Delayed Liard River bridge study to be done by end of 2021

Vehicles aboard the MV Lafferty ferry to Fort Simpson on July 31, 2020
Vehicles aboard the MV Lafferty ferry to Fort Simpson on July 31, 2020. Ollie Williams/Cabin Radio

A study examining the feasibility of a bridge over the Liard River to and from Fort Simpson has been delayed until later this year.

Creating a bridge would connect the community to the broader NWT highway system year-round instead of waiting for an ice road to freeze in the winter or the MV Lafferty ferry in the summer.

According to documentation from this year’s NWT Association of Communities annual meeting, the study was initially set to be complete by the end of March this year.

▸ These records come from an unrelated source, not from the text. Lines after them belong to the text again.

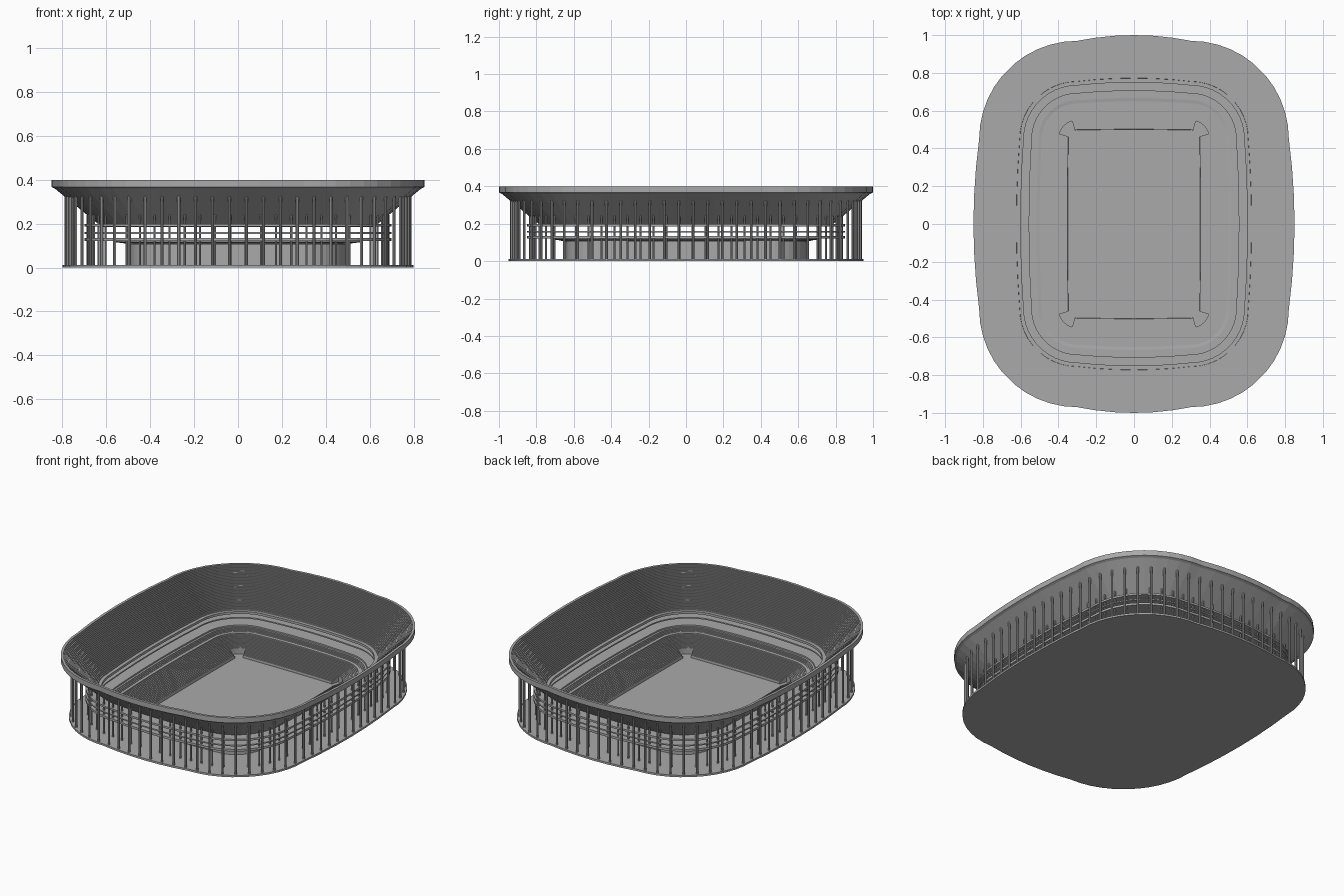
import bpy, bmesh, math
from mathutils import Matrix, Vector

if "Cube" in bpy.data.objects:
    bpy.data.objects.remove(bpy.data.objects["Cube"], do_unlink=True)

CORE = (0.30, 0.45)        # corner centres shared by every ring
ARC = [0, 8, 16, 16, 24, 32, 40, 50, 58, 66, 74, 74, 82, 90]
GATE = range(3, 11)        # arc samples that belong to a corner gateway
GATE_DEPTH = 0.405

grey = bpy.data.materials.new("concrete_grey")
grey.use_nodes = True
tone = (0.40, 0.40, 0.40, 1)
grey.diffuse_color = tone
grey.node_tree.nodes["Principled BSDF"].inputs["Base Color"].default_value = tone


def finish(name, bm):
    mesh = bpy.data.meshes.new(name)
    bm.to_mesh(mesh)
    bm.free()
    mesh.materials.append(grey)
    obj = bpy.data.objects.new(name, mesh)
    bpy.context.collection.objects.link(obj)
    return obj


def ring(a, gated=False):
    """Rounded rectangle with gently bowed sides, half width a."""
    cx, cy = CORE
    grow = a - cx
    quarter = []
    for i, deg in enumerate(ARC):
        g = max(grow, GATE_DEPTH - cx) if gated and i in GATE else grow
        r, t = g * 0.945, math.radians(deg)
        quarter.append((cx + r * math.cos(t), cy + r * math.sin(t)))
    mirrored_x = [(-x, y) for x, y in reversed(quarter)]
    bow = [-0.67, -0.33, 0, 0.33, 0.67]
    end = [(-t * cx, cy + grow * (1 - 0.055 * t * t)) for t in bow]
    side = [(-cx - grow * (1 - 0.055 * t * t), -t * cy) for t in bow]
    half = quarter + end + mirrored_x + side
    return half + [(-x, -y) for x, y in half]


def sweep(name, profile, gated=False):
    """Carry a closed (half width, height) section around the ring."""
    bm = bmesh.new()
    loops = [[bm.verts.new((x, y, z)) for x, y in ring(a, gated)] for a, z in profile]
    n = len(loops[0])
    for k, low in enumerate(loops):
        high = loops[(k + 1) % len(loops)]
        for i in range(n):
            j = (i + 1) % n
            bm.faces.new((low[i], low[j], high[j], high[i]))
    bmesh.ops.remove_doubles(bm, verts=bm.verts, dist=1e-5)
    bmesh.ops.dissolve_degenerate(bm, edges=bm.edges, dist=1e-6)
    bmesh.ops.recalc_face_normals(bm, faces=bm.faces)
    return finish(name, bm)


def plate(name, a, z0, z1):
    """Solid slab filling a ring."""
    bm = bmesh.new()
    base = bm.faces.new([bm.verts.new((x, y, z0)) for x, y in ring(a)])
    top = bmesh.ops.extrude_face_region(bm, geom=[base])["geom"]
    bmesh.ops.translate(bm, vec=(0, 0, z1 - z0),
                        verts=[v for v in top if isinstance(v, bmesh.types.BMVert)])
    bmesh.ops.remove_doubles(bm, verts=bm.verts, dist=1e-5)
    bmesh.ops.recalc_face_normals(bm, faces=bm.faces)
    return finish(name, bm)


def steps(a0, z0, a1, z1, rows):
    """Stair section: riser then tread for each seating row."""
    pts = []
    for i in range(rows):
        a, b = (a0 + (a1 - a0) * k / rows for k in (i, i + 1))
        z = z0 + (z1 - z0) * (i + 1) / rows
        pts += [(a, z), (b, z)]
    return pts


def spaced(a, count):
    """Even points along a ring, starting half a bay off the front centre."""
    pts = [Vector(p) for p in ring(a)]
    start = min(range(len(pts)), key=lambda i: abs(pts[i].x) + abs(pts[i].y + a + 0.15))
    pts = pts[start:] + pts[:start + 1]
    lengths = [(q - p).length for p, q in zip(pts, pts[1:])]
    bay = sum(lengths) / count
    walked, k = 0.0, 0
    for p, q, d in zip(pts, pts[1:], lengths):
        while k < count and (k + 0.5) * bay <= walked + d:
            yield p.lerp(q, ((k + 0.5) * bay - walked) / d)
            k += 1
        walked += d


def columns(name, a, count, radius, z0, z1):
    bm = bmesh.new()
    for p in spaced(a, count):
        bmesh.ops.create_cone(bm, cap_ends=True, segments=8, radius1=radius, radius2=radius,
                              depth=z1 - z0,
                              matrix=Matrix.Translation((p.x, p.y, (z0 + z1) / 2)))
    return finish(name, bm)


# Ground slab and playing field
plate("ground_slab", 0.80, 0.0, 0.012)
plate("playing_field", 0.415, 0.011, 0.016)

# Lower seating bowl with gateways in its four corners
sweep("lower_seating",
      [(0.35, 0.012), (0.35, 0.026)] + steps(0.352, 0.026, 0.55, 0.125, 24)
      + [(0.56, 0.125), (0.555, 0.115), (0.50, 0.108), (0.50, 0.012)], gated=True)

# Upper seating bowl with its sloping underside and outer rim
sweep("upper_seating",
      [(0.60, 0.185), (0.60, 0.20), (0.622, 0.20)] + steps(0.623, 0.20, 0.84, 0.40, 32)
      + [(0.85, 0.40), (0.85, 0.367), (0.835, 0.36), (0.62, 0.185)])

# Concourse floors between the two bowls
for name, inner, z0, z1 in (("lower_concourse", 0.555, 0.120, 0.134),
                            ("middle_concourse", 0.605, 0.153, 0.161),
                            ("upper_concourse", 0.615, 0.186, 0.198)):
    sweep(name, [(inner, z0), (inner, z1), (0.70, z1), (0.70, z0)])

# Supporting columns
columns("outer_columns", 0.785, 76, 0.007, 0.01, 0.333)
columns("inner_columns", 0.685, 76, 0.005, 0.01, 0.24)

However, the NWT’s Department of Infrastructure now says the study will be completed “closer to the end of 2021” because of delays in acquiring data for the local terrain.



“This initial study will indicate the feasibility of the proposed project from a technical, economic, social and environmental perspective,” a spokesperson for the department said.

“It is expected that the study will result in the identification, analysis and concept of up to three suitable bridge crossing locations.”

Fort Simpson’s mayor, Sean Whelly, said the project is “really important for the long-term future of Fort Simpson and the whole Mackenzie Valley.”

“The quicker that gets done, the better it is,” Whelly said. “As long as it’s moving ahead, I think people are satisfied to let the planning processes work themselves out.”



He added the study is crucial so funding can be sought and secured.

“It does affect the economy of this town in major ways,” the mayor said. “This would really be a key part in seeing Fort Simpson become a more vibrant community over the next 20 years.”

Once the study is complete, the territorial government will use the findings to “prepare a business case and funding application to conduct further engineering assessments.”

The MV Lafferty ferry typically operates from mid-May until early November, connecting Fort Simpson’s island to highways that lead to the south or to Yellowknife.

Last year, the ferry got stuck in the fast-freezing river when staff were trying to move it ashore for the season.

Three staff members were safely rescued. The ferry sustained minor damage to its steering pump.